It shows some courage to begin writing again so soon after Bali. One does not really know how one is affected by surroundings and mood of a country, till one leaves. It is even stronger on the return. While Bali’s airport seems just as busy as Sydney’s if not busier, the smiles were still free. I don’t know if smiles are free in Sydney too. We just did not see them. Perhaps they were in hiding, deep inside the multi pocketed ‘Border Control& Protection’ uniforms.  There were hundreds of them carrying serious frowns and some had guns!

At Sydney’s airport rail station we asked for 2 tickets to Bowral. The man did not look up from his computer; kids or adults, he asked crankely?’   ‘Have a look,’ Helvi smiled back. ‘That’s 42 dollars then’, the man said grimly. ‘We are pensioners, Helvi said!’ ‘That’s 28 dollars,’ the station man said, and ‘show me your pension card’. Fair enough, but does it have to be so unfriendly and with so much officialdom, such sticking to facts and rules? Many foreign people arrive in Australia as tourists. What do they make of that sort of treatment? He could have smiled. He could have advised us the nr of platform and the time of departure. Helvi always smiles. No, we had to ask for each item separately.

And now the train; It was unheated and for us it was a killer of a downer. I mean at 7am Sydney’s winter is serious and at 9c climbing steadily towards a balmy 12c at 10am, it wasn’t tropical. We were prepared but not to the arctic blasts coming through the doors every time they opened. Again, there were some people with huge suitcases. They might well have been tourists. You wonder what they will report back? We had to change trains at Campbelltown. Again, difficult to find out which platform. A loudspeaker kept saying, over and over, that the train at platform 4 was not to be boarded because it had terminated. That was fine, except there was no train to board (or not as the advice was bleating) at platform 4.

Bali (Ubud)

Bali (Ubud)

Another message warned people that all platforms were smoke free. All the platforms were in open air and outside. A strong wind was merrily blowing around. Surely, someone wanting a smoke could have been given that freedom. There were no shortages of Coca Cola machines and chocolate bars, crunchy violent bars and other snacks to tempt the terminal obese with. I would rather see a smoking person than hear a slurping Coke being downed.  Anyway,  both sugar and smoking is bad, so perhaps I am just cranky or being difficult again. The loudspeakers at Campbelltown rail station certainly work and the next dire warning came soon after the advice of not boarding a non-existent train.

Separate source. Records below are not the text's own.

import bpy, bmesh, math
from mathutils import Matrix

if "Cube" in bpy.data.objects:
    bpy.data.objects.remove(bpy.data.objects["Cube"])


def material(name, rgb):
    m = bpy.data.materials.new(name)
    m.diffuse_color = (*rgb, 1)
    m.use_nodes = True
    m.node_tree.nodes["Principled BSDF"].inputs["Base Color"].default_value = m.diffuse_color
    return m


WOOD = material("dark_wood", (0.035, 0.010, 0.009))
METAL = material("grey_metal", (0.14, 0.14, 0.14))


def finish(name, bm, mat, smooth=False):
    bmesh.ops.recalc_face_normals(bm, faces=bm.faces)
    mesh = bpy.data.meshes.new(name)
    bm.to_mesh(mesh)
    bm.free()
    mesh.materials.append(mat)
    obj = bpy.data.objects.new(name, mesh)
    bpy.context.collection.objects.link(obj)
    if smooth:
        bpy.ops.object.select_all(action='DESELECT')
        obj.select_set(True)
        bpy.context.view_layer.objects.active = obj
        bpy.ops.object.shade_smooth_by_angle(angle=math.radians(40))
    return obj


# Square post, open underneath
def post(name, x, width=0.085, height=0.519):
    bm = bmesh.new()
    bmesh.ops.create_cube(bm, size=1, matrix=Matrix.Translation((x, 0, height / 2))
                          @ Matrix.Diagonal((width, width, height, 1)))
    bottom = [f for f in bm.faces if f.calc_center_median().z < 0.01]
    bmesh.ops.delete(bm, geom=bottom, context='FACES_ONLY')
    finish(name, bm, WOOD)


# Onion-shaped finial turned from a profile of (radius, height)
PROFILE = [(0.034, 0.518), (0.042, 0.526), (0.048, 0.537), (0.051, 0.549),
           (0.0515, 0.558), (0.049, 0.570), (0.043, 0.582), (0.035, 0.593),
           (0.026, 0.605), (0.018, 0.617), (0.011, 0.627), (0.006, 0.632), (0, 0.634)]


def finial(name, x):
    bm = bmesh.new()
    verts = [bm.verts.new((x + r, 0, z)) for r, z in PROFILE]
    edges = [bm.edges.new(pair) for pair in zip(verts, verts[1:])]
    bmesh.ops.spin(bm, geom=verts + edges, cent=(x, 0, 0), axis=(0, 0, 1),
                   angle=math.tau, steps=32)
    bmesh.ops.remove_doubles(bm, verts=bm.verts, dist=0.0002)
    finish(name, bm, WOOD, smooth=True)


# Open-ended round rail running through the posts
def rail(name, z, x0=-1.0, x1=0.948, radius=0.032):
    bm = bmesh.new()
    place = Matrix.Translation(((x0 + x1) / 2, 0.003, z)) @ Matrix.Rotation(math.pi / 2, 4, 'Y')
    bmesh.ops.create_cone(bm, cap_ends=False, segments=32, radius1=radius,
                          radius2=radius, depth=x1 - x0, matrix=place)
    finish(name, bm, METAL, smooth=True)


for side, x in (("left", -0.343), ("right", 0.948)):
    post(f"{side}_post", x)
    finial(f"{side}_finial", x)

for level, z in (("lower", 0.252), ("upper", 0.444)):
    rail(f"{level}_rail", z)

Listen carefully to this one now! ‘Will all train passenger, please disperse along the entire platform, please (second time). None of the 4 platforms had more than 12 passengers. I can only surmise the messages were on an endless tape that would just drone on and on, giving the warnings over and over again. The last message now. Again, a beauty for making tourists welcome and safe; ‘All platforms will be regularly patrolled by our police to make sure no criminality will be committed on our platforms or trains.’ Indeed, we noticed police and dogs strolling around the platforms. It made us pass the time as there was 55 minutes waiting for the next train (another unheated one) on platform 4 to take us to our final destination. The loudspeaker was still warning us endlessly not to board the train at platform 4 as it had terminated!

Ah, we knew we were back. All this made us feel home!